Resilience and Humility

An interview with Dr. Joshua Hook on how humility helps in life's hardships.

Posted Jan 10, 2019

My new book, A Walking Disaster: What Surviving Katrina and Cancer Taught Me About Faith and Resilience, will be released next week. This month, I’ll be running a series of interviews with expert psychologists about key themes I share in my book and how resilience connects to their area of study.

Joshua Hook, used with permission
Source: Joshua Hook, used with permission

For this second entry in the series, I interviewed one of the country’s leading humility researchers, Dr. Joshua Hook, an associate professor of psychology at the University of North Texas. Dr. Hook was one of the first researchers to empirically study humility. He is a prolific writer and scholar whose work has helped advance psychology’s understanding of humility. He has co-authored or co-edited several books including the Handbook of Humility: Theory, Research, and Applications and Cultural Humility: Engaging Diverse Identities in Therapy.

JA: How do you personally define humility?

JH: I think there are two key parts of humility. The first part is more internal and involves an accurate view of the self, including awareness and acknowledgment of one’s limitations. The second part is more interpersonal and involves being other-oriented rather than self-focused.  

JA: How can practicing humility help us live more resiliently?

JH: A key factor in living more resiliently is to know when we need help and to be able to seek out the help we need. Humility allows us to get in touch with our limitations and understand the areas of our life where we need help from others.  

JA: What are some ways we can cultivate humility when facing hardships?

JH: When facing hardships, getting in touch with what we need is really helpful. For example, it might be helpful to ask yourself, in what areas am I doing okay, and in what areas do I need more help and assistance? Then, once we understand our limitations, can we reach out to others and be honest and vulnerable about our needs? 

JA: How might humility help us walk alongside a friend or loved one facing a difficult life situation?

JH: When someone is struggling, we often think we know what they need. Maybe we put ourselves in their situation and think about what we would need if we were in their shoes. This can be helpful to a point, but everyone’s different. We really don’t know what another person needs unless we ask them. When we help with humility, we don’t make assumptions. We ask what the other person needs and how we can help.  

JA: Can you share about what you’re working on these days related to humility?

JH: Our lab is collecting data that looks at humility in the context of political differences. Our country is so politically divided and polarized right now that it sometimes seems as if humility is nowhere to be found. But if we want to work together as a country to solve our most difficult problems, I think we might need a heavy dose of humility. We’re trying to understand what that looks like. 

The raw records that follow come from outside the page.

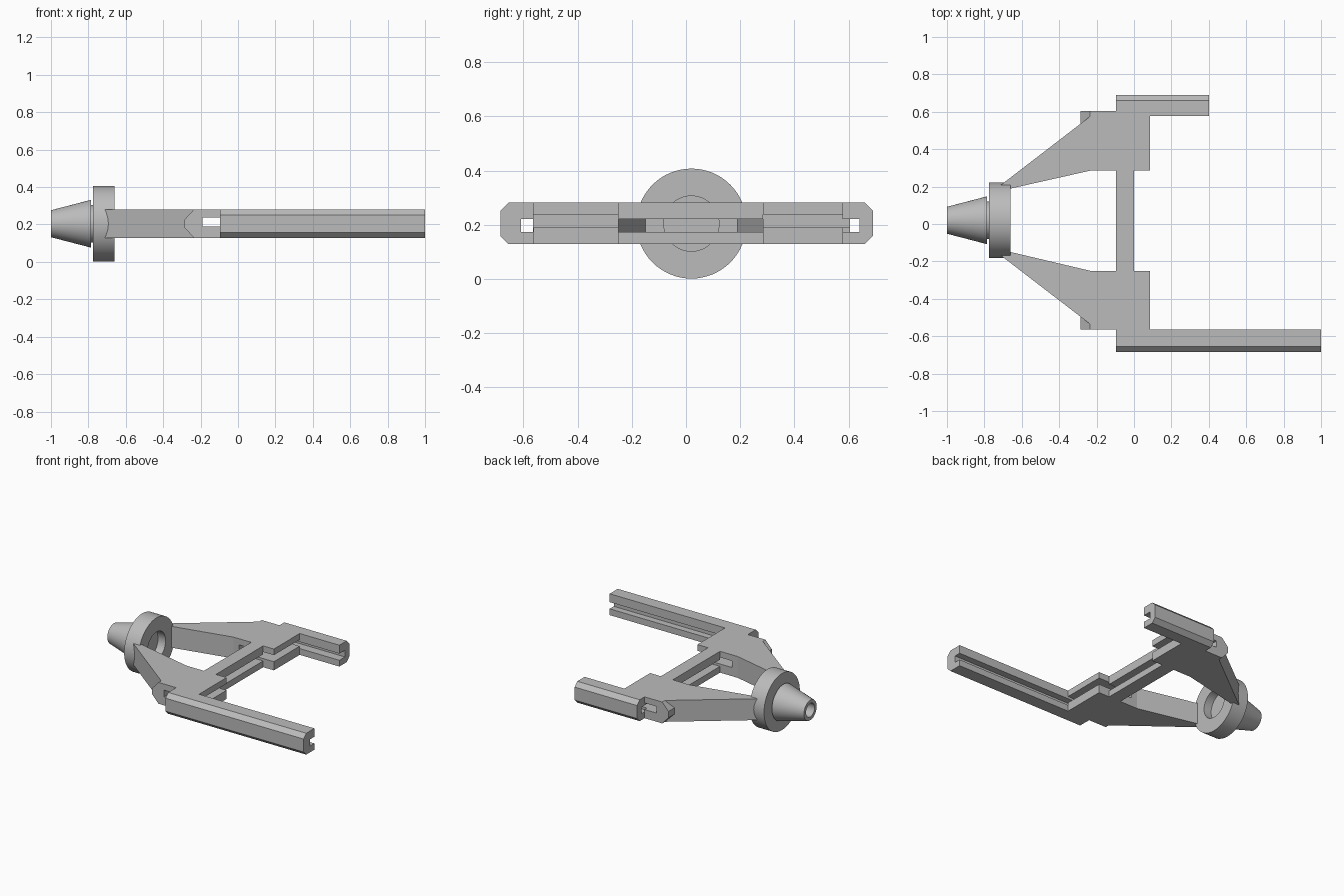
import bpy, bmesh, math

if "Cube" in bpy.data.objects:
    bpy.data.objects.remove(bpy.data.objects["Cube"], do_unlink=True)

grey = bpy.data.materials.new("plain grey")
grey.use_nodes = True
GREY = (0.5, 0.5, 0.5, 1)
grey.diffuse_color = GREY
grey.node_tree.nodes["Principled BSDF"].inputs["Base Color"].default_value = GREY

BOTTOM, TOP = 0.128, 0.281       # frame thickness
GROOVE_LOW, GROOVE_HIGH = 0.173, 0.221   # groove in arms and crossbar
AXIS_Y, AXIS_Z = 0.02, 0.204     # axis of the turned end


def finish(name, bm):
    bmesh.ops.recalc_face_normals(bm, faces=bm.faces)
    mesh = bpy.data.meshes.new(name)
    bm.to_mesh(mesh)
    bm.free()
    mesh.materials.append(grey)
    obj = bpy.data.objects.new(name, mesh)
    bpy.context.collection.objects.link(obj)
    return obj


def prism(name, profile, axis, start, end):
    """Extrude a 2D profile along x, y or z."""
    def place(a, b, t):
        return {"x": (t, a, b), "y": (a, t, b), "z": (a, b, t)}[axis]
    bm = bmesh.new()
    rings = [[bm.verts.new(place(a, b, t)) for a, b in profile] for t in (start, end)]
    for ring in rings:
        bm.faces.new(ring)
    n = len(profile)
    for i in range(n):
        j = (i + 1) % n
        bm.faces.new((rings[0][i], rings[0][j], rings[1][j], rings[1][i]))
    return finish(name, bm)


def rect(a0, a1, b0, b1):
    return [(a0, b0), (a1, b0), (a1, b1), (a0, b1)]


def lathe(name, profile, steps=64):
    """Turn an (x, radius) profile about the end axis."""
    bm = bmesh.new()
    verts = [bm.verts.new((x, AXIS_Y + r, AXIS_Z)) for x, r in profile]
    edges = [bm.edges.new(pair) for pair in zip(verts, verts[1:])]
    bmesh.ops.spin(bm, geom=verts + edges, cent=(0, AXIS_Y, AXIS_Z), axis=(1, 0, 0),
                   angle=math.tau, steps=steps)
    bmesh.ops.remove_doubles(bm, verts=bm.verts, dist=0.0001)
    obj = finish(name, bm)
    bpy.ops.object.select_all(action="DESELECT")
    obj.select_set(True)
    bpy.context.view_layer.objects.active = obj
    bpy.ops.object.shade_smooth_by_angle(angle=math.radians(30))
    return obj


def cut(obj, cutter):
    mod = obj.modifiers.new("slot", "BOOLEAN")
    mod.operation, mod.solver, mod.object = "DIFFERENCE", "EXACT", cutter
    bpy.context.view_layer.objects.active = obj
    bpy.ops.object.modifier_apply(modifier=mod.name)
    bpy.data.objects.remove(cutter, do_unlink=True)


def side(name, sign, inner, outer, arm_inner, arm_outer, arm_wall, arm_end):
    # Body and slanted leg in one outline, with a slot open to the end
    outline = [(0.085, inner), (-0.235, inner), (-0.68, sign * 0.165 + AXIS_Y),
               (-0.71, sign * 0.19 + AXIS_Y), (-0.235, outer - sign * 0.03),
               (-0.235, outer), (-0.095, outer), (-0.095, arm_inner), (0.085, arm_inner)]
    body = prism(name + "_body", outline, "z", BOTTOM, TOP)
    cut(body, prism("slot_cutter", rect(-0.19, 0.2, 0.19, 0.237), "y",
                    inner - sign * 0.1, outer + sign * 0.1))

    # Pointed nub beside the leg
    nub = [(-0.235, BOTTOM), (-0.235, TOP), (-0.285, 0.227), (-0.285, 0.182)]
    prism(name + "_nub", nub, "y", outer - sign * 0.09, outer)

    # Grooved arm with chamfered outer edges
    c = 0.03
    channel = [(arm_inner, BOTTOM), (arm_outer - sign * c, BOTTOM), (arm_outer, BOTTOM + c),
               (arm_outer, TOP - c), (arm_outer - sign * c, TOP), (arm_inner, TOP),
               (arm_inner, GROOVE_HIGH), (arm_wall, GROOVE_HIGH),
               (arm_wall, GROOVE_LOW), (arm_inner, GROOVE_LOW)]
    prism(name + "_arm", channel, "x", -0.095, arm_end)


side("left", 1, 0.285, 0.605, 0.577, 0.69, 0.64, 0.4)
side("right", -1, -0.25, -0.565, -0.563, -0.685, -0.61, 1.0)

# Split crossbar
prism("crossbar_lower", rect(-0.095, 0, BOTTOM, GROOVE_LOW), "y", -0.25, 0.285)
prism("crossbar_upper", rect(-0.095, 0, GROOVE_HIGH, TOP), "y", -0.25, 0.285)

# Disc with a round recess, then neck and hollow tapered tip
lathe("disc", [(-0.775, 0), (-0.775, 0.203), (-0.66, 0.203), (-0.66, 0.102),
               (-0.72, 0.102), (-0.72, 0)])
lathe("neck", [(-0.77, 0), (-0.77, 0.1), (-0.79, 0.1), (-0.79, 0)])
lathe("tapered_tip", [(-0.785, 0), (-0.785, 0.128), (-1, 0.072), (-1, 0.048),
                      (-0.85, 0.048), (-0.85, 0)])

JA: How did you first get interested in studying humility?

JH: I actually became a humility researcher by accident. When I was in graduate school, one of my fellow students wanted to do her master’s thesis on humility. She ended up deciding not to become a psychologist, but I still was interested in the topic, so we started to do some research on it. There wasn’t much psychological research on humility at the time, so it was neat to be able to contribute to a new field.   

JA: Anything else you care to share?

JH: It feels more difficult than ever in our society to engage differences appropriately and effectively. We are so divided—racially, religiously, and politically. I believe humility can help.